- **Stored data entries**
===============

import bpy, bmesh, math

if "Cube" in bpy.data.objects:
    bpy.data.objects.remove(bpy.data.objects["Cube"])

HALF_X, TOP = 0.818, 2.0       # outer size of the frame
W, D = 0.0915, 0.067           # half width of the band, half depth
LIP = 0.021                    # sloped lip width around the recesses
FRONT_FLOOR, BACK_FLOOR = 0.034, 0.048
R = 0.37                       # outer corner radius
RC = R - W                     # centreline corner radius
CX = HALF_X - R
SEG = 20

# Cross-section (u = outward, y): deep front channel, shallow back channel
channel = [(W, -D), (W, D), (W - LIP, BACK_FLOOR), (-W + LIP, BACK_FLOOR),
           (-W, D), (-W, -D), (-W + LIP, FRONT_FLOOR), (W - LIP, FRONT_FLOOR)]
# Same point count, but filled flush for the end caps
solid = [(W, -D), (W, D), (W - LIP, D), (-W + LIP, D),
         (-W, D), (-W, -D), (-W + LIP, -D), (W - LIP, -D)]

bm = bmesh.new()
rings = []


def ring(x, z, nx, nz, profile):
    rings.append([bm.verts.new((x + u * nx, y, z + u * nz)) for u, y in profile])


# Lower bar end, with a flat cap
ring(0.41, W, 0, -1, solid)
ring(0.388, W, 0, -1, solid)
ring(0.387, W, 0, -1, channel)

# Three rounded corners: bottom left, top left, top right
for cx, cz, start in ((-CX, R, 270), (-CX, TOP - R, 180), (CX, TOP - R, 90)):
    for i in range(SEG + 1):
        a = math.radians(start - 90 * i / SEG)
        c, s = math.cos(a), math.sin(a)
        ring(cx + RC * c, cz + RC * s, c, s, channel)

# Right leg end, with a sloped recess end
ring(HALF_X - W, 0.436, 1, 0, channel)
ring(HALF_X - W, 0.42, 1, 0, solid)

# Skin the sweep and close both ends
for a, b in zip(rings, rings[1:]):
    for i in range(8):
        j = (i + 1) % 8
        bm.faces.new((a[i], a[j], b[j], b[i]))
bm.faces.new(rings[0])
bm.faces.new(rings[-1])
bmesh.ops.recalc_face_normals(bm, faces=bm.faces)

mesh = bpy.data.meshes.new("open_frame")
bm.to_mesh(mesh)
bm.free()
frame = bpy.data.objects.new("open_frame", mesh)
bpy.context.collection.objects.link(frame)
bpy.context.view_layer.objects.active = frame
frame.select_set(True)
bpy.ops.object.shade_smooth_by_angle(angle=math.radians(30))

===============

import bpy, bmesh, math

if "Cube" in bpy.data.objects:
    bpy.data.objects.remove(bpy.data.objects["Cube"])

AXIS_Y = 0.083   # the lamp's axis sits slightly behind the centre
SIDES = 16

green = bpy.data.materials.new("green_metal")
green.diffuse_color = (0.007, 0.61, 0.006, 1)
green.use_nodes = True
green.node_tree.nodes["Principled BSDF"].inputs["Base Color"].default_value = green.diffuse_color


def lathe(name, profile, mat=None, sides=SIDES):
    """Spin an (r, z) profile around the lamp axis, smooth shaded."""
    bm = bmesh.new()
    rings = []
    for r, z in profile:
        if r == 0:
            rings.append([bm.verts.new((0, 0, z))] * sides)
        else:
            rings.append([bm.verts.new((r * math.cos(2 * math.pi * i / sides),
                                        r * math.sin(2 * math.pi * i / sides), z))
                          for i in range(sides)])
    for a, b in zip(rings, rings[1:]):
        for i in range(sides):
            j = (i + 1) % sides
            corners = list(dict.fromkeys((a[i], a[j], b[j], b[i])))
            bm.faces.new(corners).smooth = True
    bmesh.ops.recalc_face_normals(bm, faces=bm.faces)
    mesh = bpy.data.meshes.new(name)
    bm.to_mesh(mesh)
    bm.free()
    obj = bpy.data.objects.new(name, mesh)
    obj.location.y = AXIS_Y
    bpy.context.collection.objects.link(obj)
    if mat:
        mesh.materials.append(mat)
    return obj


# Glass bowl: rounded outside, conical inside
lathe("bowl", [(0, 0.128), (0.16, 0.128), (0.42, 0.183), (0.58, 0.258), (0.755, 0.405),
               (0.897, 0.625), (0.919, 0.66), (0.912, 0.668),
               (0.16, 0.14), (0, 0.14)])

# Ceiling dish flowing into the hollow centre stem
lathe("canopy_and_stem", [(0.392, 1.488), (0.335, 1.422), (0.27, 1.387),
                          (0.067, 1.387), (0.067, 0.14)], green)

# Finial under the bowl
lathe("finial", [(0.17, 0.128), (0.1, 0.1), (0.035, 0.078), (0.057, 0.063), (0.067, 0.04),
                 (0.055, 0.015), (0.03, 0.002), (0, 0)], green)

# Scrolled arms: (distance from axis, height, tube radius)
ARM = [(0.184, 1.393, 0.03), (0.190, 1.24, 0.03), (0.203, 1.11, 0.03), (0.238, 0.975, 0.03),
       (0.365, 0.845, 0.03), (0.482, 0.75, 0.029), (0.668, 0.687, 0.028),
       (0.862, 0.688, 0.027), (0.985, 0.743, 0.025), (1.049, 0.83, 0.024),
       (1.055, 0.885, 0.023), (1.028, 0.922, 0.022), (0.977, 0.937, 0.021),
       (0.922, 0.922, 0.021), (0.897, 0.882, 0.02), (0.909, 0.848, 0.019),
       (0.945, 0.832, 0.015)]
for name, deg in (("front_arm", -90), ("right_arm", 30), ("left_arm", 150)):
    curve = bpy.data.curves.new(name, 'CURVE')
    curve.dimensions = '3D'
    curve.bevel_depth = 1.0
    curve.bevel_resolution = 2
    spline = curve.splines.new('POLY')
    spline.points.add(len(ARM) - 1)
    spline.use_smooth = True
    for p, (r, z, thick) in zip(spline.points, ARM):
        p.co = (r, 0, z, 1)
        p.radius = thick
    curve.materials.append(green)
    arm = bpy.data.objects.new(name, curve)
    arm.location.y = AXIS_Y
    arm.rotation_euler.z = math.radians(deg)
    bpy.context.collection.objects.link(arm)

===============

- **WORK ITEM**
Find the lines above that contain "link" and give their count, with nothing added.

- **THE ANSWER**
3